The next Karthaus course will be held from 11 to 22 September 2018 in Karthaus (northern Italy).
The Face of Climate Change in the Arctic: The National Media's Role in Public Disengagement
Online or at the ARCUS D.C. office at 1201 New York Avenue, NW Washington D.C. - 12:00-1:00 pm EDT
The ARCUS Arctic Research Seminar Series brings leading Arctic researchers to Washington, D.C. to share the latest findings and what they mean for decision-making. These seminars will be of interest to federal agency officials, congressional staff, non-governmental organizations, associations, and the public.
This seminar titled “The Face of Climate Change in the Arctic: The National Media's Role in Public Disengagement” will focus on Arnold’s own experience and current research of media coverage on the human impacts of climate change in the Arctic.
The International Conference on Geology & Earth Science creates a platform for experts interaction, simultaneously with networking opportunities and also provides an opportunity to explore the innovative ideas of the other communities, companies and associations.
Geoscience-2018 conference includes Plenary lectures, Keynote lectures and short courses by eminent personalities from around the world in addition to contributed papers both oral and poster presentations.
University of Alaska Fairbanks or online: 10:00-11:00am AKDT
Breakup transforms an ice-covered river into an open river. Two ideal forms of breakup bracket the types of breakup that commonly occur. At one extreme is thermal breakup. During an ideal thermal breakup, the river ice cover deteriorates and melts in place, with no increase in flow and little or no ice movement. At the other extreme is the more complex and less understood mechanical breakup, which is the focus of this presentation. The main driver of mechanical breakup is the flow discharge hydrograph.
The 2018 Arctic Science Conference of the American Association for the Advancement of Science will be held October 9th in Saskatoon, Saskatchewan, Canada.
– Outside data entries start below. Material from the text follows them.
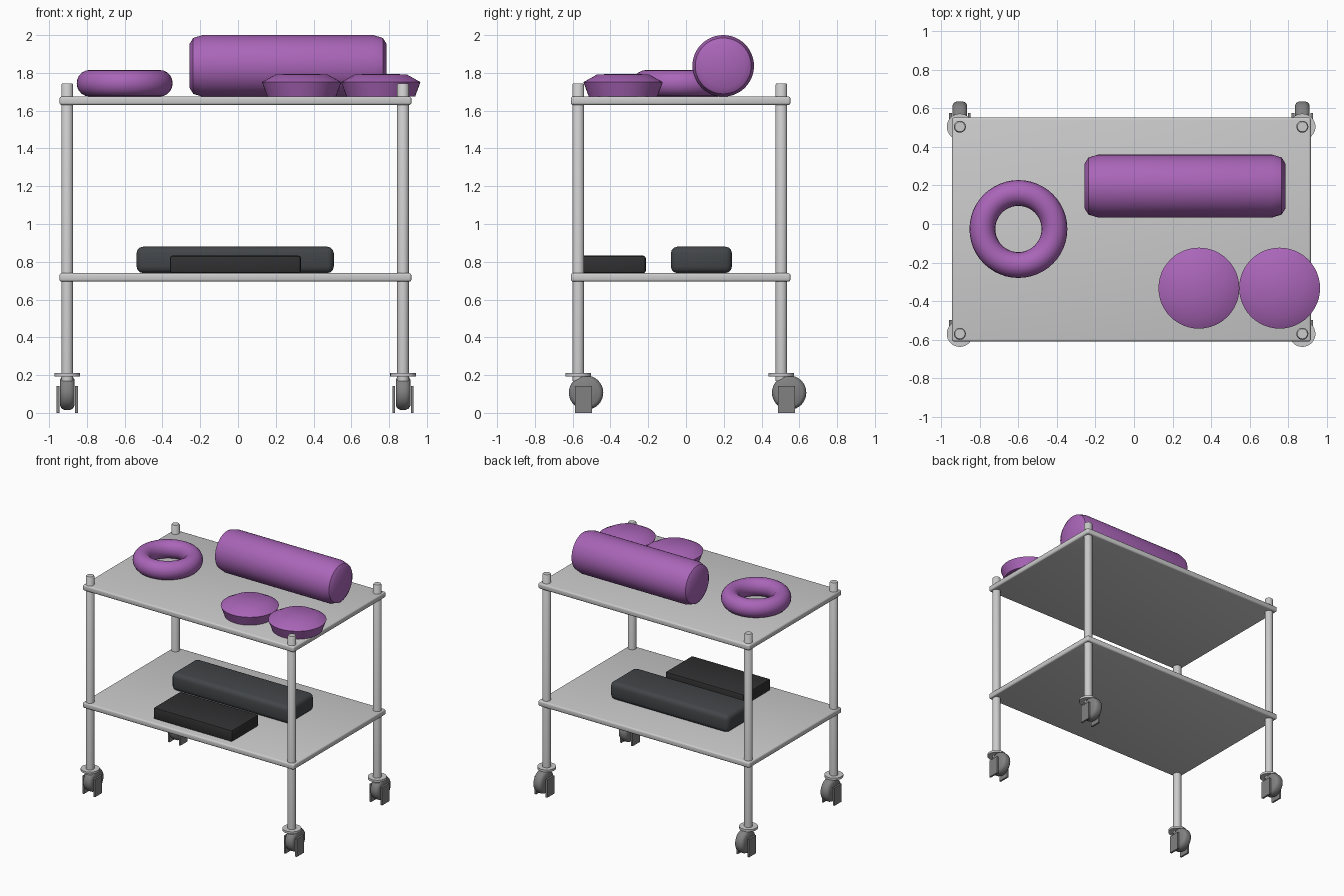
import bpy, bmesh, math
from mathutils import Matrix, Vector

if "Cube" in bpy.data.objects:
    bpy.data.objects.remove(bpy.data.objects["Cube"])


def material(name, rgb):
    m = bpy.data.materials.new(name)
    m.diffuse_color = (*rgb, 1)
    m.use_nodes = True
    m.node_tree.nodes["Principled BSDF"].inputs["Base Color"].default_value = m.diffuse_color
    return m


PURPLE = material("purple", (0.40, 0.13, 0.48))
CHARCOAL = material("charcoal", (0.055, 0.06, 0.065))
BLACK = material("black", (0.03, 0.03, 0.032))
CASTER = material("caster_grey", (0.22, 0.22, 0.22))


def finish(bm, name, loc, mat, angle=37):
    me = bpy.data.meshes.new(name)
    bmesh.ops.recalc_face_normals(bm, faces=bm.faces)
    bm.to_mesh(me)
    bm.free()
    ob = bpy.data.objects.new(name, me)
    bpy.context.collection.objects.link(ob)
    ob.location = loc
    if mat:
        me.materials.append(mat)
    bpy.ops.object.select_all(action='DESELECT')
    bpy.context.view_layer.objects.active = ob
    ob.select_set(True)
    bpy.ops.object.shade_smooth_by_angle(angle=math.radians(angle))
    return ob


def lathe(name, profile, loc, mat=None, along_x=False, steps=48):
    """Revolve (radius, height) points about z, optionally laid along x."""
    bm = bmesh.new()
    vs = [bm.verts.new((r, 0, h)) for r, h in profile]
    es = [bm.edges.new(p) for p in zip(vs, vs[1:])]
    bmesh.ops.spin(bm, geom=vs + es, cent=(0, 0, 0), axis=(0, 0, 1),
                   angle=math.tau, steps=steps)
    bmesh.ops.remove_doubles(bm, verts=bm.verts, dist=1e-5)
    if along_x:
        bm.transform(Matrix.Rotation(math.pi / 2, 4, 'Y'))
    return finish(bm, name, loc, mat)


def box(name, lo, hi, bevel, mat=None, segments=3):
    lo, hi = Vector(lo), Vector(hi)
    bm = bmesh.new()
    bmesh.ops.create_cube(bm, size=1, matrix=Matrix.Diagonal((*(hi - lo), 1)))
    if bevel:
        bmesh.ops.bevel(bm, geom=bm.edges[:], offset=bevel, segments=segments,
                        profile=0.5, affect='EDGES')
    return finish(bm, name, (lo + hi) / 2, mat)


# Shelves
for name, z in (("lower_shelf", 0.695), ("upper_shelf", 1.63)):
    box(name, (-0.945, -0.61, z), (0.918, 0.553, z + 0.045), 0.012)

# Posts with flanges and casters
for side, x in (("left", -0.904), ("right", 0.874)):
    for end, y in (("front", -0.57), ("back", 0.505)):
        tag = f"{end}_{side}"
        lathe(tag + "_post", [(0, 0.17), (0.031, 0.17), (0.031, 1.738),
                              (0.026, 1.745), (0, 1.745)], (x, y, 0), steps=32)
        lathe(tag + "_flange", [(0, 0.193), (0.068, 0.193), (0.068, 0.21),
                                (0, 0.21)], (x, y, 0), steps=32)
        lathe(tag + "_wheel", [(0, -0.038), (0.07, -0.038), (0.084, -0.03),
                               (0.091, -0.015), (0.091, 0.015), (0.084, 0.03),
                               (0.07, 0.038), (0, 0.038)],
              (x, y + 0.041, 0.107), CASTER, along_x=True, steps=32)
        for i, s in enumerate((-1, 1)):
            box(f"{tag}_fork_plate_{i + 1}",
                (x + s * 0.049 - 0.007, y - 0.018, 0),
                (x + s * 0.049 + 0.007, y + 0.072, 0.142), 0, CASTER)

# Bolster lying along x
lathe("bolster", [(0, -0.522), (0.115, -0.522), (0.148, -0.502), (0.163, -0.452),
                  (0.163, 0.452), (0.148, 0.502), (0.115, 0.522), (0, 0.522)],
      (0.265, 0.197, 1.837), PURPLE, along_x=True)

# Ring
ring = [(0.187 + 0.067 * math.cos(a), 0.07 * math.sin(a))
        for a in (math.tau * i / 20 for i in range(21))]
lathe("ring", ring, (-0.6, -0.026, 1.745), PURPLE)

# Two domed pads
for i, x in enumerate((0.337, 0.756)):
    lathe(f"domed_pad_{i + 1}", [(0, 0), (0.182, 0), (0.21, 0.076), (0.137, 0.117),
                                 (0, 0.12)], (x, -0.333, 1.675), PURPLE)

# Cases on the lower shelf
box("long_case", (-0.537, -0.08, 0.74), (0.507, 0.243, 0.88), 0.035, CHARCOAL)
box("flat_case", (-0.36, -0.552, 0.74), (0.333, -0.213, 0.832), 0.012, BLACK, 2)
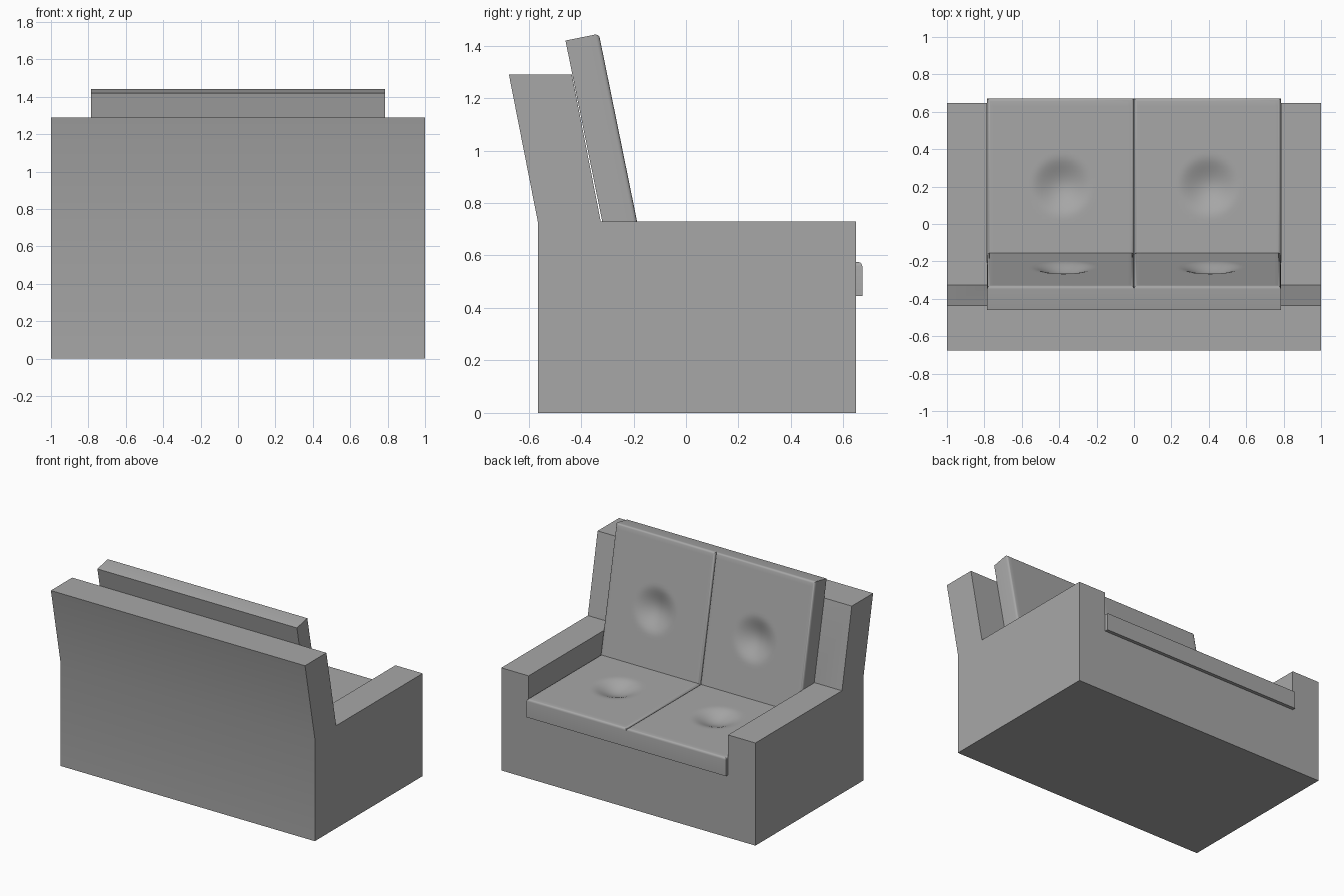
import bpy, bmesh, math

# Remove the default object
old = bpy.data.objects.get("Cube")
if old:
    bpy.data.objects.remove(old, do_unlink=True)

# Single upholstery colour
grey = (0.39, 0.39, 0.39, 1.0)
fabric = bpy.data.materials.new("grey_fabric")
fabric.use_nodes = True
fabric.diffuse_color = grey
fabric.node_tree.nodes["Principled BSDF"].inputs["Base Color"].default_value = grey


def add_object(name, bm):
    bmesh.ops.recalc_face_normals(bm, faces=bm.faces)
    mesh = bpy.data.meshes.new(name)
    bm.to_mesh(mesh)
    bm.free()
    mesh.materials.append(fabric)
    obj = bpy.data.objects.new(name, mesh)
    bpy.context.collection.objects.link(obj)
    return obj


def activate(obj):
    bpy.ops.object.select_all(action='DESELECT')
    obj.select_set(True)
    bpy.context.view_layer.objects.active = obj


def smooth(obj):
    activate(obj)
    bpy.ops.object.shade_smooth_by_angle(angle=math.radians(30))


def extrude_profile(name, profile, half_width):
    """Extrude a (y, z) outline symmetrically along x."""
    bm = bmesh.new()
    face = bm.faces.new([bm.verts.new((-half_width, y, z)) for y, z in profile])
    ext = bmesh.ops.extrude_face_region(bm, geom=[face])
    for v in ext["geom"]:
        if isinstance(v, bmesh.types.BMVert):
            v.co.x = half_width
    return add_object(name, bm)


def cushion(name, x, size, dimple, location, tilt):
    """Box with its padded face at local z = 0, rounded rim and a soft dimple."""
    width, length, thick = size
    bm = bmesh.new()
    bmesh.ops.create_cube(bm, size=1)
    for v in bm.verts:
        v.co = ((v.co.x + 0.5) * width, (v.co.y + 0.5) * length, (v.co.z - 0.5) * thick)
    rim = [e for e in bm.edges if all(v.co.z > -0.001 for v in e.verts)]
    bmesh.ops.bevel(bm, geom=rim, offset=0.016, segments=4, profile=0.5, affect='EDGES')
    top = max(bm.faces, key=lambda f: f.calc_center_median().z)
    bmesh.ops.subdivide_edges(bm, edges=list(top.edges), cuts=40, use_grid_fill=True)
    # Press the dimple into the padded face
    radius, depth = 0.17, 0.045
    for v in bm.verts:
        t = math.hypot(v.co.x - dimple[0], v.co.y - dimple[1]) / radius
        if v.co.z > -0.001 and t < 1:
            v.co.z -= depth * (1 - t * t) ** 2
    obj = add_object(name, bm)
    obj.location = (x, *location)
    obj.rotation_euler.x = tilt
    smooth(obj)


# Frame: base, arms and leaning back in one outline
frame = extrude_profile("sofa_frame", [
    (-0.565, 0), (0.648, 0), (0.648, 0.73), (-0.325, 0.73),
    (-0.435, 1.29), (-0.675, 1.29), (-0.565, 0.73)], 1.0)

# Cut the seat well between the arms
cutter = extrude_profile("seat_well_cutter", [
    (-0.325, 0.445), (0.9, 0.445), (0.9, 0.9), (-0.325, 0.9)], 0.785)
cutter.hide_render = True
well = frame.modifiers.new("seat_well", 'BOOLEAN')
well.operation = 'DIFFERENCE'
well.solver = 'EXACT'
well.object = cutter
activate(frame)
bpy.ops.object.modifier_apply(modifier=well.name)
bpy.data.objects.remove(cutter, do_unlink=True)
smooth(frame)

# Seat and back cushions, one pair per side
lean = math.radians(11.5)
width = 0.785
for side, x in (("right", -width), ("left", 0.0)):
    cushion(side + "_seat_cushion", x, (width, 0.99, 0.13), (0.4, 0.52),
            (-0.318, 0.575), 0)
    cushion(side + "_back_cushion", x, (width, 0.95, 0.13), (0.41, 0.495),
            (-0.332, 1.445), lean - math.pi / 2)
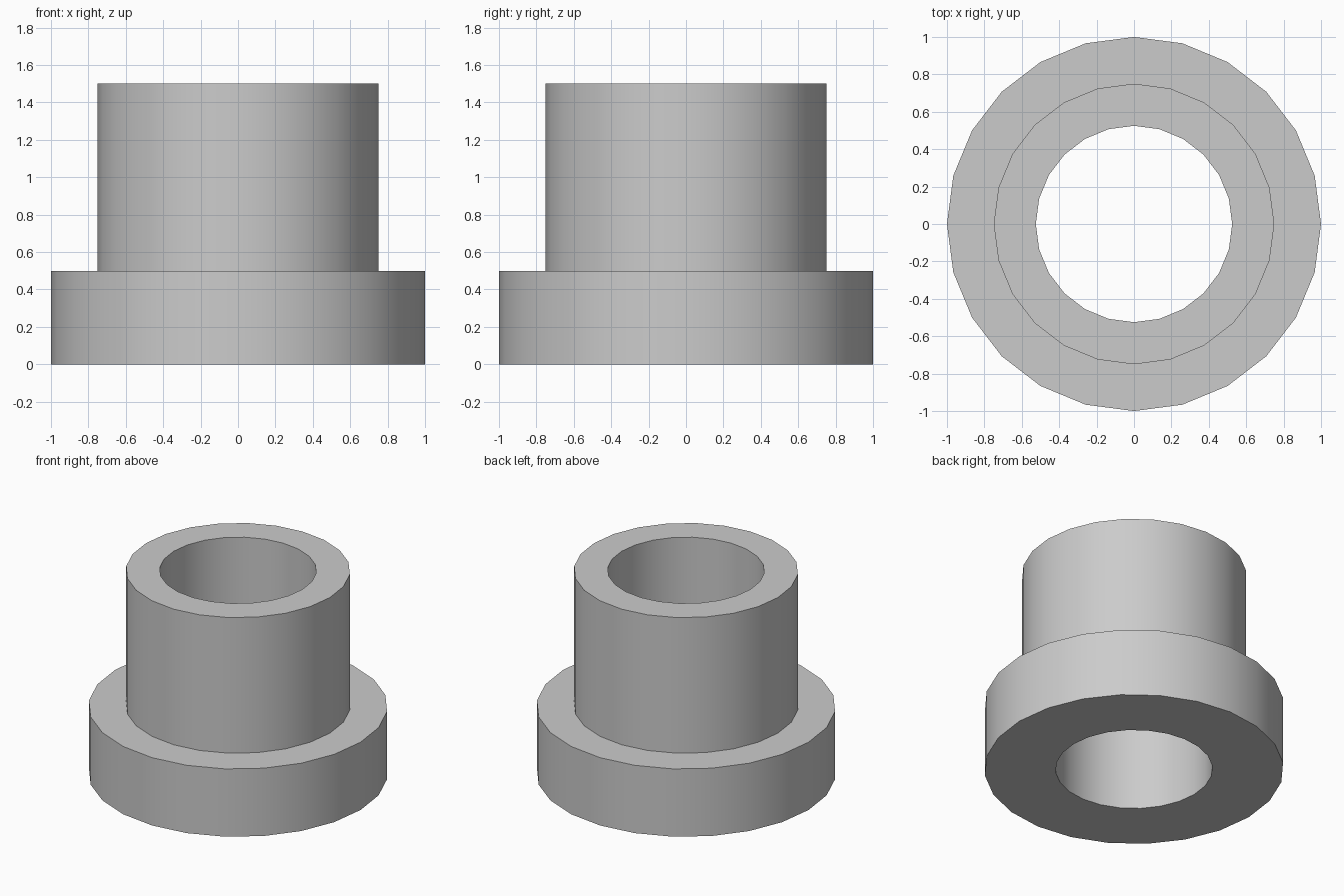
import bpy
import bmesh
import math

cube = bpy.data.objects.get("Cube")
if cube:
    bpy.data.objects.remove(cube, do_unlink=True)

SIDES = 24
FLANGE_R, SLEEVE_R, BORE_R = 1.0, 0.75, 0.525
FLANGE_H, TOTAL_H = 0.5, 1.5

# Plain grey material
grey = bpy.data.materials.new("light grey")
grey.use_nodes = True
colour = (0.6, 0.6, 0.6, 1)
grey.diffuse_color = colour
grey.node_tree.nodes["Principled BSDF"].inputs["Base Color"].default_value = colour

# Closed cross-section of the bushing, from the bottom of the bore outwards
profile = [(BORE_R, 0), (FLANGE_R, 0), (FLANGE_R, FLANGE_H),
           (SLEEVE_R, FLANGE_H), (SLEEVE_R, TOTAL_H), (BORE_R, TOTAL_H)]

# Turn the cross-section around the z axis
bm = bmesh.new()
rings = []
for i in range(SIDES):
    a = math.tau * i / SIDES
    rings.append([bm.verts.new((r * math.cos(a), r * math.sin(a), z))
                  for r, z in profile])
for i, ring in enumerate(rings):
    following = rings[(i + 1) % SIDES]
    for j in range(len(profile)):
        k = (j + 1) % len(profile)
        bm.faces.new((ring[j], following[j], following[k], ring[k]))
bmesh.ops.recalc_face_normals(bm, faces=bm.faces)

mesh = bpy.data.meshes.new("flanged_bushing")
bm.to_mesh(mesh)
bm.free()
mesh.materials.append(grey)
bushing = bpy.data.objects.new("flanged_bushing", mesh)
bpy.context.collection.objects.link(bushing)

# Smooth round walls with sharp rims
bpy.ops.object.select_all(action="DESELECT")
bushing.select_set(True)
bpy.context.view_layer.objects.active = bushing
bpy.ops.object.shade_smooth_by_angle(angle=math.radians(30))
The meeting is being held in tandem with the Canadian Rural Revitalization Foundation (CRRF)’s annual meeting, which runs from October 10-12. The conference theme is Health and Shared Prosperity in the North.